This particular festival picked six short plays that were made by emerging artists and with the help of these organizations, the artists were able to bring their work to life. The different organizations were able to bring in many people to be part of the plays for playing various characters whom they’d be able to enjoy.
The plays in this festival include:
“Bagged,” by Jerry Holt, Directed by Lori Raffel (Theatre on the Square)
“The Send Off,” by Marjie Griffin, Directed by Laura Baltz (Carmel Community Players)
“Apertif, Digestif,” by Neil Martin, Directed by Beverly Roche (NoExit Performance Group)
“The Crazed End,” by James Hendrix, Directed by Kaylee Good (Khaos Company Theatre)
“The Final Word,” by Louis Janeira, Directed by Talor Poore (First Folio Productions)
“The Mustard Seed Affair,” Teri Costello, Directed by Ann Marie Elliott (Casey Ross Productions)
All of these short plays were linked together by a certain object such as a letter, necklace, a photo, or a Purdue shirt, found inside a curiosity shop, in which the main story, “The Curiosity Shop,” takes place.
This was a great way for anyone who loves theater or writing and would want to see their work be adapted on stage. The people who were a part of this festival seem to be behind and excited to see what they get to work with.
Josiah McCruiston is one of the actors who participated in this festival by playing Guy Oliver in the short, “The Crazed End,” in which a Doctor comes into a town meeting to discuss the end of the world.
“My role was an interesting experience, the character isn't really spelled out so when we rehearsed we had to find our way around each other and that made it more natural,” he said.
McCruiston played Wayne Johnson, one of the town locals who found the Doctor’s reasons behind the world’s end to be exaggerated and completely false.

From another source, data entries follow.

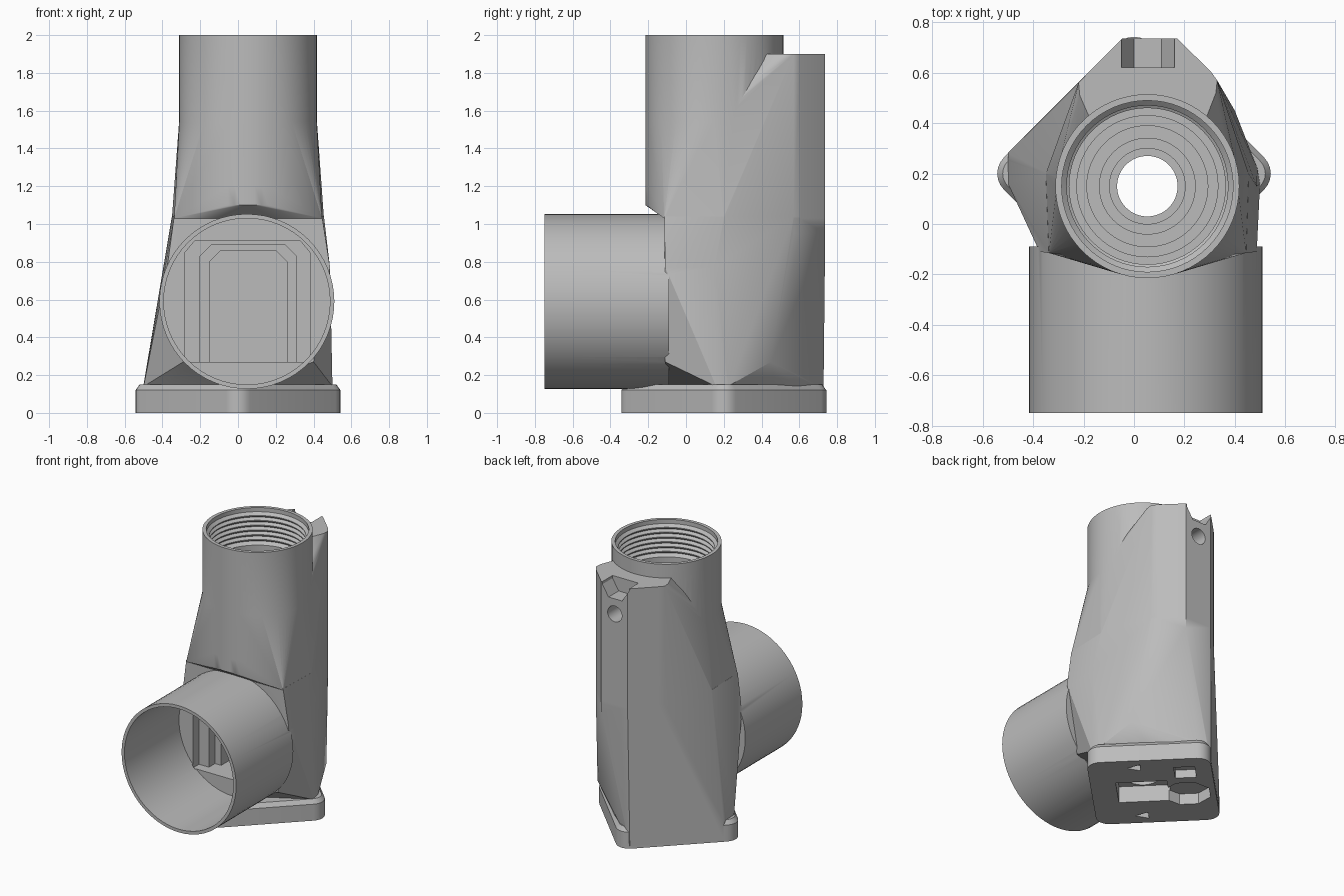
import bpy, bmesh
from math import sin, cos, pi
from mathutils import Vector, Matrix

if "Cube" in bpy.data.objects:
    bpy.data.objects.remove(bpy.data.objects["Cube"])

grey = bpy.data.materials.new("plain grey")
grey.use_nodes = True
grey.diffuse_color = (0.5, 0.5, 0.5, 1)
grey.node_tree.nodes["Principled BSDF"].inputs["Base Color"].default_value = (0.5, 0.5, 0.5, 1)

AX, AY = 0.053, 0.15     # tower axis
DX, DZ = 0.047, 0.59     # duct axis
BASE = Vector((0, 0.2, 0))


def finish(name, bm):
    bmesh.ops.recalc_face_normals(bm, faces=bm.faces)
    mesh = bpy.data.meshes.new(name)
    bm.to_mesh(mesh)
    bm.free()
    mesh.materials.append(grey)
    obj = bpy.data.objects.new(name, mesh)
    bpy.context.collection.objects.link(obj)
    return obj


def loft(name, rings, matrix=None):
    """Skin equal-length rings of points and cap both ends."""
    bm = bmesh.new()
    rows = [[bm.verts.new(p) for p in ring] for ring in rings]
    n = len(rows[0])
    for a, b in zip(rows, rows[1:]):
        for i in range(n):
            bm.faces.new((a[i], a[(i + 1) % n], b[(i + 1) % n], b[i]))
    bm.faces.new(rows[0])
    bm.faces.new(rows[-1])
    if matrix:
        bm.transform(matrix)
    return finish(name, bm)


def hull(name, points):
    bm = bmesh.new()
    for p in points:
        bm.verts.new(p)
    res = bmesh.ops.convex_hull(bm, input=bm.verts)
    spare = {v for v in res["geom_interior"] + res["geom_unused"]
             if isinstance(v, bmesh.types.BMVert)}
    bmesh.ops.delete(bm, geom=list(spare), context="VERTS")
    bmesh.ops.dissolve_limit(bm, angle_limit=0.005, verts=bm.verts, edges=bm.edges)
    return finish(name, bm)


def circle(r, z, n=64):
    return [(r * cos(2 * pi * i / n), r * sin(2 * pi * i / n), z) for i in range(n)]


def tower_ring(r, z):
    return [(x + AX, y + AY, z) for x, y, z in circle(r, z)]


def revolve(name, profile, matrix=None, n=64):
    return loft(name, [circle(r, z, n) for r, z in profile], matrix)


def along_y(x, z):
    return Matrix.Translation((x, 0, z)) @ Matrix.Rotation(-pi / 2, 4, "X")


def extrude_y(name, outline, y0, y1):
    return loft(name, [[(x, y, z) for x, z in outline] for y in (y0, y1)])


def at(points, z):
    return [(x, y, z) for x, y in points]


def combine(target, tool, operation):
    mod = target.modifiers.new("cut", "BOOLEAN")
    mod.operation, mod.solver, mod.object = operation, "EXACT", tool
    bpy.context.view_layer.objects.active = target
    bpy.ops.object.modifier_apply(modifier=mod.name)
    bpy.data.objects.remove(tool)


# Base plate: rounded square set on its corner, with a bevelled rim
def rounded_diamond(half, r, z):
    pts = []
    for k in range(4):
        centre = Vector((cos(k * pi / 2), sin(k * pi / 2), 0)) * (half - r * 2 ** 0.5)
        for j in range(7):
            a = k * pi / 2 - pi / 4 + j * pi / 12
            pts.append(BASE + centre + Vector((r * cos(a), r * sin(a), z)))
    return pts


housing = loft("housing", [rounded_diamond(0.58, 0.09, 0), rounded_diamond(0.58, 0.09, 0.12),
                           rounded_diamond(0.55, 0.07, 0.15)])

# Lower body: diamond foot growing into a box, with a round-cornered ridge at the back
ridge = [(-0.045, 0.737), (0.17, 0.737), (0.305, 0.605), (0.33, 0.57), (0.325, 0.52),
         (-0.19, 0.592), (-0.22, 0.56), (-0.215, 0.51)]
foot = [(0.5, 0.16), (0.49, 0.22), (0.04, 0.7), (-0.5, 0.16), (0.04, -0.1)]
flush_side = [(-0.055, 0.727), (-0.5, 0.282)]
waist = [(-0.375, -0.11), (0.487, -0.11), (0.487, 0.15), (-0.375, 0.15)]
shoulder = [(-0.338, -0.115), (0.445, -0.115), (0.455, 0.2), (-0.35, 0.2)]
lower = hull("lower_body", at(foot, 0.14) + at(flush_side, 0.02) + at(flush_side, 0.15)
             + at([(-0.29, -0.11), (0.4, -0.11), (0.4, 0.45)], 0.27)
             + at(waist, 0.77) + at(shoulder, 1.04) + at(ridge, 0.95) + at(ridge, 1.04))

# Upper body: box blending into the round tower, plus the ridge to its flat top
inner = [(-0.18, 0.43), (0.29, 0.43)]
upper = hull("upper_body", at(shoulder, 1.03) + at(ridge, 1.03) + at(ridge + inner, 1.9)
             + tower_ring(0.365, 1.1) + tower_ring(0.365, 1.54))

# Round tower and horizontal duct
tower = loft("tower", [tower_ring(0.365, 1.2), tower_ring(0.365, 2)])
duct = revolve("duct", [(0.463, -0.75), (0.463, -0.09)], along_y(DX, DZ))
for part in (lower, upper, tower, duct):
    combine(housing, part, "UNION")

# Duct bore
cutters = [revolve("duct_bore", [(0.44, -0.9), (0.44, -0.12)], along_y(DX, DZ))]

# Threaded tower bore with stepped seat and a through hole
thread = [(0.34, 2.1), (0.34, 1.97)]
for i in range(6):
    z = 1.96 - i * 0.035
    thread += [(0.32, z - 0.008), (0.32, z - 0.014), (0.338, z - 0.028)]
thread += [(0.31, 1.74), (0.31, 1.68), (0.28, 1.68), (0.28, 1.6), (0.24, 1.6),
           (0.24, 1.3), (0.19, 1.3), (0.19, 1.2), (0.15, 1.2), (0.15, 1.1),
           (0.12, 1.1), (0.12, -0.1)]
cutters.append(revolve("tower_bore", thread, Matrix.Translation((AX, AY, 0))))

# Chamber behind the duct: wide mouth, then two narrower arches
cutters.append(extrude_y("mouth", [(-0.28, 0.27), (0.38, 0.27), (0.38, 0.85),
                                   (0.33, 0.91), (-0.23, 0.91), (-0.28, 0.85)], -0.13, -0.05))
cutters.append(extrude_y("arch", [(-0.2, 0.27), (0.31, 0.27), (0.31, 0.83),
                                  (0.25, 0.89), (-0.14, 0.89), (-0.2, 0.83)], -0.13, 0.02))
cutters.append(extrude_y("arch_back", [(-0.15, 0.27), (0.26, 0.27), (0.26, 0.8),
                                       (0.2, 0.86), (-0.09, 0.86), (-0.15, 0.8)], -0.13, 0.46))

# Screw notch and hole at the top of the ridge
cutters.append(extrude_y("notch", [(-0.05, 1.95), (0.16, 1.95), (0.16, 1.88),
                                   (0.11, 1.8), (0.0, 1.8), (-0.05, 1.88)], 0.62, 0.8))
cutters.append(revolve("screw_hole", [(0.058, 0.56), (0.058, 0.85)], along_y(0.06, 1.69), 24))

# Pockets under the base, laid out along the plate's sides
under = Matrix.Translation(BASE) @ Matrix.Rotation(3 * pi / 4, 4, "Z")


def pocket(name, u, v, ru, rv, depth, sides, turn):
    spread = 1 / cos(pi / sides) if sides != 3 else 1
    ring = [(u + ru * spread * cos(turn + 2 * pi * i / sides),
             v + rv * spread * sin(turn + 2 * pi * i / sides)) for i in range(sides)]
    cutters.append(loft(name, [at(ring, -0.1), at(ring, depth)], under))


pocket("slot", -0.07, 0.0, 0.17, 0.13, 0.12, 4, pi / 4)
pocket("nut_pocket", 0.22, 0.05, 0.15, 0.14, 0.08, 8, pi / 8)
pocket("clip_pocket", 0.23, -0.23, 0.07, 0.07, 0.06, 4, pi / 4)
for side in (-1, 1):
    pocket("key_mark", -0.09, side * 0.315, 0.06, 0.045, 0.04, 3, pi)

for cutter in cutters:
    combine(housing, cutter, "DIFFERENCE")

# Smooth the round parts, keep facets crisp
bpy.ops.object.select_all(action="DESELECT")
housing.select_set(True)
bpy.context.view_layer.objects.active = housing
bpy.ops.object.shade_smooth_by_angle(angle=pi / 7)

The actor was able to take a learning curve out of playing his character in the play and said, “When you allow yourself to fall into the piece naturally, you find that your art isn't an accident.” He also added that this would be something that the other actors could be able to take from their plays as well.
Hannah Elizabeth played Wanda in the short play “Bagged,” and said “I'm super pleased with the play – it had such fun characters that an actor can really do a lot with. I also loved how sweet and touching it was – it had a great balance of comedy and heartwarming.”
The actors’ performances in all the short plays made this festival feel like a community where everyone wanted to see what artists are out there who were willing to share their work with others. Everyone appeared to enjoy themselves playing these unique characters.
Elizabeth had no idea about any of this, but immediately got excited for it. She was contacted by Lori Raffel of the Theatre of the Square. McCruiston was contacted by the person who made “The Curiosity Shop,” Andrew Black, and loved getting new work.
If there’s anyone who has work in the field of theatre who would want to have their work be adapted to stage, then the Short, Sharp and Twisted Play Festival is definitely the way to go.